= Beginning of Section =
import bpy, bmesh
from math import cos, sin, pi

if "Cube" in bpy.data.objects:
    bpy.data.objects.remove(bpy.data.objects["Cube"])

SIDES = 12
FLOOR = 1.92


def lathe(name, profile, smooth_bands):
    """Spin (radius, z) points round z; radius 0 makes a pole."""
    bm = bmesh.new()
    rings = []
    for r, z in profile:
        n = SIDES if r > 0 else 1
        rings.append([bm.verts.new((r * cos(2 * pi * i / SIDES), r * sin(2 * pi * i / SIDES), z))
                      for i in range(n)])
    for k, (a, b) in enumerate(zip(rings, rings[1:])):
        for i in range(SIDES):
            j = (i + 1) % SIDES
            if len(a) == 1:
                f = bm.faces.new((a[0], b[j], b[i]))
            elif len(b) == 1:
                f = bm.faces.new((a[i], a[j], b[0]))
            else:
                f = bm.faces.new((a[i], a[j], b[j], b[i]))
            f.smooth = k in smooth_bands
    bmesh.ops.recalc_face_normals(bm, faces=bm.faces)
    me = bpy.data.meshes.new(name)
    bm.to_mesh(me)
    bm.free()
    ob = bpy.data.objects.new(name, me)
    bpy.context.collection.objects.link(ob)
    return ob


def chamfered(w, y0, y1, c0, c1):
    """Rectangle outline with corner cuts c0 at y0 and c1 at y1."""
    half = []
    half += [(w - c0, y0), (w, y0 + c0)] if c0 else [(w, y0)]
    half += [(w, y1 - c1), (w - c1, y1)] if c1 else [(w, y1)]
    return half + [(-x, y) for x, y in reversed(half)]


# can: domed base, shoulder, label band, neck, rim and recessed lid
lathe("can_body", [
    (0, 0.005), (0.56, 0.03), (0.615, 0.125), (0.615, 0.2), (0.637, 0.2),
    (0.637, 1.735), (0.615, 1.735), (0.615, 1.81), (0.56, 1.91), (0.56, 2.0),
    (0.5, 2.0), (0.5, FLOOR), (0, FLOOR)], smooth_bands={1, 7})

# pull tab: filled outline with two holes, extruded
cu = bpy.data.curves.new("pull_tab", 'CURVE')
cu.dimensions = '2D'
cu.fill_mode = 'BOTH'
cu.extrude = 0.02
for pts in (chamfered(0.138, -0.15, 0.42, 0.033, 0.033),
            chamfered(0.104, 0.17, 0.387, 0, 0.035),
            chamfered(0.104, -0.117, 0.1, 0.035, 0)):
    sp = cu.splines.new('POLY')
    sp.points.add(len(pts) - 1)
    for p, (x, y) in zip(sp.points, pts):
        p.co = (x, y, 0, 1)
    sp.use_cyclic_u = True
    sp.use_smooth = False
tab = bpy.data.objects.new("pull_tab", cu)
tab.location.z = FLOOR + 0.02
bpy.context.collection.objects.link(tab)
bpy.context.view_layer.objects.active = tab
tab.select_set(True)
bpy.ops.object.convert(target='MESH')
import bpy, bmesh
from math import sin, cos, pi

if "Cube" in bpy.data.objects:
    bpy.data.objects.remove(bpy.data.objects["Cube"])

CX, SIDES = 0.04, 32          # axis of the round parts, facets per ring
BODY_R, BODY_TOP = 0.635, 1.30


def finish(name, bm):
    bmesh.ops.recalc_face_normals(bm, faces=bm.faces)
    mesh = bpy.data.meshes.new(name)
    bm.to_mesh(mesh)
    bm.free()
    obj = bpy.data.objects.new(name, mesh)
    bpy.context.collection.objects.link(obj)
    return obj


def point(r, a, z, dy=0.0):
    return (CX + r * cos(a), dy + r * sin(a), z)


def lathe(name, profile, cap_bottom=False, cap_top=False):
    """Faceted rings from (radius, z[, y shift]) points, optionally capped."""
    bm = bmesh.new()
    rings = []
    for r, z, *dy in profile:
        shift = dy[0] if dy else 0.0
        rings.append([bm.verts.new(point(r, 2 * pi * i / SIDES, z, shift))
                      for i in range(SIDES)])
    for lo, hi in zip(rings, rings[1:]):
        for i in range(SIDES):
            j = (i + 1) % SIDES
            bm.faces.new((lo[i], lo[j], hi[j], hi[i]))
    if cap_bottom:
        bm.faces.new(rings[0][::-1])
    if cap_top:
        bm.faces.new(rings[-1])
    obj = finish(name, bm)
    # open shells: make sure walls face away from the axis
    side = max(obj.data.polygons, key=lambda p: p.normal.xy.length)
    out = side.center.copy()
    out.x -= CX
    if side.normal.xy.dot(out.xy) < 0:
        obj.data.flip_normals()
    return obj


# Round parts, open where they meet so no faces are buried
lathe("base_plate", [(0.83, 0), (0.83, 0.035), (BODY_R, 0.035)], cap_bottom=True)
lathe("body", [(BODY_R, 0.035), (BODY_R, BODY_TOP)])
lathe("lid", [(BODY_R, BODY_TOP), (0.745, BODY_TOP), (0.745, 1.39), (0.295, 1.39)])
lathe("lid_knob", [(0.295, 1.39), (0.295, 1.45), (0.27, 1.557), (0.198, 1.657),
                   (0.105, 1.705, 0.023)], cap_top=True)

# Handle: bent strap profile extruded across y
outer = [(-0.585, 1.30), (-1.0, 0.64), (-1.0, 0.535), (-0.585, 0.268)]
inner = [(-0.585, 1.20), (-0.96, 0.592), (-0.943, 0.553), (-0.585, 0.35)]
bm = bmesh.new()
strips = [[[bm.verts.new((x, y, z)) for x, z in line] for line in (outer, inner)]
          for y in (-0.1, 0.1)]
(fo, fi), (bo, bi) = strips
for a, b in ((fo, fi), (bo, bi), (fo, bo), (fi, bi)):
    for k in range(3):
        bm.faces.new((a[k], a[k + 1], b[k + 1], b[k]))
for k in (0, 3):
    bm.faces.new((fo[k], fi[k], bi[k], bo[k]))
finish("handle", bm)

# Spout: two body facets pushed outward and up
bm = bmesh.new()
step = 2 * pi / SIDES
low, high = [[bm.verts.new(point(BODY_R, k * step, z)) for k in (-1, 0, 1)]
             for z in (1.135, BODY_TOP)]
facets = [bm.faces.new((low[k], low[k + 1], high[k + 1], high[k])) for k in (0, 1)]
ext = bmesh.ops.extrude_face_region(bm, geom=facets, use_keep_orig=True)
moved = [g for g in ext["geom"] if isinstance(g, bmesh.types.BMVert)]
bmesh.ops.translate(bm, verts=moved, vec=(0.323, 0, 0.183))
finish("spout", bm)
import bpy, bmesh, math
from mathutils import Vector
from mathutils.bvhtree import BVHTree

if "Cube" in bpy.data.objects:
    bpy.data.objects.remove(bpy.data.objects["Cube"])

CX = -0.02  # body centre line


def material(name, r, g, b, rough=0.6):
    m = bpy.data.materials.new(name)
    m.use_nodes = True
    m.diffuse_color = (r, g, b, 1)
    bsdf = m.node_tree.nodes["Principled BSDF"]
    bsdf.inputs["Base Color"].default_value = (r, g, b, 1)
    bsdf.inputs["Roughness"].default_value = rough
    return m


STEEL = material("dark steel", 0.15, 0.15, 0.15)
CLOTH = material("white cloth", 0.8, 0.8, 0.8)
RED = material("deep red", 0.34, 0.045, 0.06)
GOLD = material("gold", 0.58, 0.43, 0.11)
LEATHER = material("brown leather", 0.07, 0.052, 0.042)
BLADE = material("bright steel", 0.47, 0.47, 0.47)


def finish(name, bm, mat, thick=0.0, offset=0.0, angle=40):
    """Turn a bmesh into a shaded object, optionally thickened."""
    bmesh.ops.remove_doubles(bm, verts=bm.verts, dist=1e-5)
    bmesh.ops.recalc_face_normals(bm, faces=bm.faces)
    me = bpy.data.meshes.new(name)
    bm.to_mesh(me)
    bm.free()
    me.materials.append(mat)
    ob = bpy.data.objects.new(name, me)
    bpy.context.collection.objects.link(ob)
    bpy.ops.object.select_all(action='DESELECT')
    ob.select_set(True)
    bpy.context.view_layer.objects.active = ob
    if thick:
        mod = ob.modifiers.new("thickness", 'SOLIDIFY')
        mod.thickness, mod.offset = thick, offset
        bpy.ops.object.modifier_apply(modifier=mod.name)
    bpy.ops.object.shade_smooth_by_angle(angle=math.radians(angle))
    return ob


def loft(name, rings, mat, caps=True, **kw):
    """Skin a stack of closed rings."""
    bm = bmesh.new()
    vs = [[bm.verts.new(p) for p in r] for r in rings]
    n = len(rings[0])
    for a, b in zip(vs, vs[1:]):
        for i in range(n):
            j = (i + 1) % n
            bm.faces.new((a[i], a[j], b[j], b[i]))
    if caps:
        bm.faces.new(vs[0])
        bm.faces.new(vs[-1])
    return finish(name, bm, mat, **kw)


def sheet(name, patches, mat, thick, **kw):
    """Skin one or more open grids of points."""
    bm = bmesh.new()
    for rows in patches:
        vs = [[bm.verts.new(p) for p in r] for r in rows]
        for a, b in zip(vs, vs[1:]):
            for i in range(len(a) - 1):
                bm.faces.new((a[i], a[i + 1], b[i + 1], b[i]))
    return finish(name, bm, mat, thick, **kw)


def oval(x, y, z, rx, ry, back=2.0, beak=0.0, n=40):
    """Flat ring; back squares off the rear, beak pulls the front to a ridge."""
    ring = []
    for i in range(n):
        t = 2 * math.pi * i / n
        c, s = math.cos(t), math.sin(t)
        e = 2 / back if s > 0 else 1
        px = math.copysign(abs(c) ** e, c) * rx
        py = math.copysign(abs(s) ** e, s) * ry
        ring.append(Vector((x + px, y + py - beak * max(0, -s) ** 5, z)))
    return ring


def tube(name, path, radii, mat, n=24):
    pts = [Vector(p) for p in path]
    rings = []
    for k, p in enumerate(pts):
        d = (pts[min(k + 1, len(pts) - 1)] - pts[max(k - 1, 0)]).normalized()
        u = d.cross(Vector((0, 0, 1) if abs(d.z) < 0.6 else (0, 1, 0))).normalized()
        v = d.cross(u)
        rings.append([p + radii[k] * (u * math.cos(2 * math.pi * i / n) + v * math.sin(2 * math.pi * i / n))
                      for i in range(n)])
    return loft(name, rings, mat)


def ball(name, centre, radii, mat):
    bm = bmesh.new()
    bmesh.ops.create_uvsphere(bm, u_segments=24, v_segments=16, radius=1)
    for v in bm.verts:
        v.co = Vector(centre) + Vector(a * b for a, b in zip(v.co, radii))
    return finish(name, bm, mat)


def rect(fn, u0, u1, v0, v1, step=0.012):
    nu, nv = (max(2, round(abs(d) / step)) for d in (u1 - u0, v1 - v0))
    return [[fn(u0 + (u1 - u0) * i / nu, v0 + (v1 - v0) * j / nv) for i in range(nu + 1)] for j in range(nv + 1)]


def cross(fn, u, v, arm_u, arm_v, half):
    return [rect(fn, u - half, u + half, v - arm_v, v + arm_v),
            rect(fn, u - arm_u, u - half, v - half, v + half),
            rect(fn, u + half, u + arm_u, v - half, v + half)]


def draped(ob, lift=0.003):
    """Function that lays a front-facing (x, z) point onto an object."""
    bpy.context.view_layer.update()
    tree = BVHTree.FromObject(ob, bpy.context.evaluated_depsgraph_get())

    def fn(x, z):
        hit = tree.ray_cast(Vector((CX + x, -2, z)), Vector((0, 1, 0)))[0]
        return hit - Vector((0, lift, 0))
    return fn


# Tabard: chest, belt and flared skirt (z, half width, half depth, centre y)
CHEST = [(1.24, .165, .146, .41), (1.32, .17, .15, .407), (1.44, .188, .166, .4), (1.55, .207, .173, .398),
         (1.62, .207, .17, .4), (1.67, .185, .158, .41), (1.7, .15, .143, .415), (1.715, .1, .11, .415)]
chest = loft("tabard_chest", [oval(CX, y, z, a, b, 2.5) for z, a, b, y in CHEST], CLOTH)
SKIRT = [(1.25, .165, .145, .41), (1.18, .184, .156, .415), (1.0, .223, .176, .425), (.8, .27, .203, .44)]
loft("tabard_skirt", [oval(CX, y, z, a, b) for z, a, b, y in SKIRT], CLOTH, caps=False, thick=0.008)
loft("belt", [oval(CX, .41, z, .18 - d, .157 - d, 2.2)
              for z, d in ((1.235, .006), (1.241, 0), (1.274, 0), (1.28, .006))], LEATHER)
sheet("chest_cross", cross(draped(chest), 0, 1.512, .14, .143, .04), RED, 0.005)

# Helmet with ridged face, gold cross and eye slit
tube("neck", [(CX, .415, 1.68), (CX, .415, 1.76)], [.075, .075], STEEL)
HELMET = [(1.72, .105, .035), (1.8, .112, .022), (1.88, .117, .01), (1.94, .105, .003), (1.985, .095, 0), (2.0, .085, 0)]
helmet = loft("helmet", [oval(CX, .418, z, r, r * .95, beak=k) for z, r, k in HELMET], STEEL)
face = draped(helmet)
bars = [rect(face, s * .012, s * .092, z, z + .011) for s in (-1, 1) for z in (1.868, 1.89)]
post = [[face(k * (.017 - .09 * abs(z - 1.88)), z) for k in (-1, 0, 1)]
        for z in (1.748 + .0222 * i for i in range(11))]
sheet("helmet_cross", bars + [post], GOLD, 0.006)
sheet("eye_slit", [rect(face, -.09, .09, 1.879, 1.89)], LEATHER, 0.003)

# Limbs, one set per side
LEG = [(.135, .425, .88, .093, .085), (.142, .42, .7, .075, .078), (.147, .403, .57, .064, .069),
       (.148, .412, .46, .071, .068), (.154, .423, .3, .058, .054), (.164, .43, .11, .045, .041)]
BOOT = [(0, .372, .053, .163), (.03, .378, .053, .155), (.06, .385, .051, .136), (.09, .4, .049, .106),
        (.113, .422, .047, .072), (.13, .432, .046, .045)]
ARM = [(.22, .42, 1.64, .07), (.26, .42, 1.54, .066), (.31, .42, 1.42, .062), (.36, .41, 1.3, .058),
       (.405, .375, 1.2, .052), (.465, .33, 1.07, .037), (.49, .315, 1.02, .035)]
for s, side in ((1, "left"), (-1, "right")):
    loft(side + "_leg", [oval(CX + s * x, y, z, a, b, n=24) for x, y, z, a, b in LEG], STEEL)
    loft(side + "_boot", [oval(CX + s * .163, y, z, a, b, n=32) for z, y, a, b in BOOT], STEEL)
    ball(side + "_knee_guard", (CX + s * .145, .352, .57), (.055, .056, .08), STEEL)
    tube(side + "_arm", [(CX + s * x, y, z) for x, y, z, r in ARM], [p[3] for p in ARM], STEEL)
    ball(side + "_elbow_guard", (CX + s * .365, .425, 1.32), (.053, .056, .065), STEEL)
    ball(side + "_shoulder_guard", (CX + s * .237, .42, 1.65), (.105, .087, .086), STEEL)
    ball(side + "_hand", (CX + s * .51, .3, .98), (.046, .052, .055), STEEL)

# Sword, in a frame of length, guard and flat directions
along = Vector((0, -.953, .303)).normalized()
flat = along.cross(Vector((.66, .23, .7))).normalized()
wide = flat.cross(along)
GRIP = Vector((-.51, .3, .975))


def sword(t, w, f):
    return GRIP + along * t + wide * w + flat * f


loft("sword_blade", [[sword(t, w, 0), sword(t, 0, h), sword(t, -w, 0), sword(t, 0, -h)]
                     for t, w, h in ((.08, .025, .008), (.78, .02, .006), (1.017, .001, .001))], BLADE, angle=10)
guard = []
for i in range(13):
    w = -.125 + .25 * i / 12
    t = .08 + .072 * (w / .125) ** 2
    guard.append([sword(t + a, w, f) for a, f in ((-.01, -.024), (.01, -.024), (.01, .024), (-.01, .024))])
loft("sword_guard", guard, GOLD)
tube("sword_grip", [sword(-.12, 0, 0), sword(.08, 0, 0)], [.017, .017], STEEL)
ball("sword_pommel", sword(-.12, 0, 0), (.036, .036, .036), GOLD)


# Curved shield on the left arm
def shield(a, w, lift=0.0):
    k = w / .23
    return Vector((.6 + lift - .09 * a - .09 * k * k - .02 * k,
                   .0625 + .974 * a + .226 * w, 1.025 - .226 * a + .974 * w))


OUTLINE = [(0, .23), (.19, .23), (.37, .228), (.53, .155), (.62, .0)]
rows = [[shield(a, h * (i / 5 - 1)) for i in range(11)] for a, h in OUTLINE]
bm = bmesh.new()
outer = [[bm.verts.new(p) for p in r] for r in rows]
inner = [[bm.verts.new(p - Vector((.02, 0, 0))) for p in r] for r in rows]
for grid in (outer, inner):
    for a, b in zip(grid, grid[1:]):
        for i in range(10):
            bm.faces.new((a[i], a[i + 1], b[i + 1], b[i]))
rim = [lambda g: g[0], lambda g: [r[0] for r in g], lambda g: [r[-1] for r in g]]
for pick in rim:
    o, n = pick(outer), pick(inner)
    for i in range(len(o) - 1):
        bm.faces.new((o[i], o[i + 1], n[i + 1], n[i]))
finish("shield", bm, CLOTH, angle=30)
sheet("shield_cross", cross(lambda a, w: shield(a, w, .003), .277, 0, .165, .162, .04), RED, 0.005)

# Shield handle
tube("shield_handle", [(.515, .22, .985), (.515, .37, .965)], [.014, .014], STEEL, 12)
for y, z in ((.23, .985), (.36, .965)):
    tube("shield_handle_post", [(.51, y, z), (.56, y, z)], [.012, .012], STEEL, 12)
= End of Section =
-- WHAT IS REQUIRED --
Return, line for line and unchanged, the data from its first line through the line containing "for r, z in".

-- OUTPUT --
import bpy, bmesh
from math import cos, sin, pi

if "Cube" in bpy.data.objects:
    bpy.data.objects.remove(bpy.data.objects["Cube"])

SIDES = 12
FLOOR = 1.92


def lathe(name, profile, smooth_bands):
    """Spin (radius, z) points round z; radius 0 makes a pole."""
    bm = bmesh.new()
    rings = []
    for r, z in profile:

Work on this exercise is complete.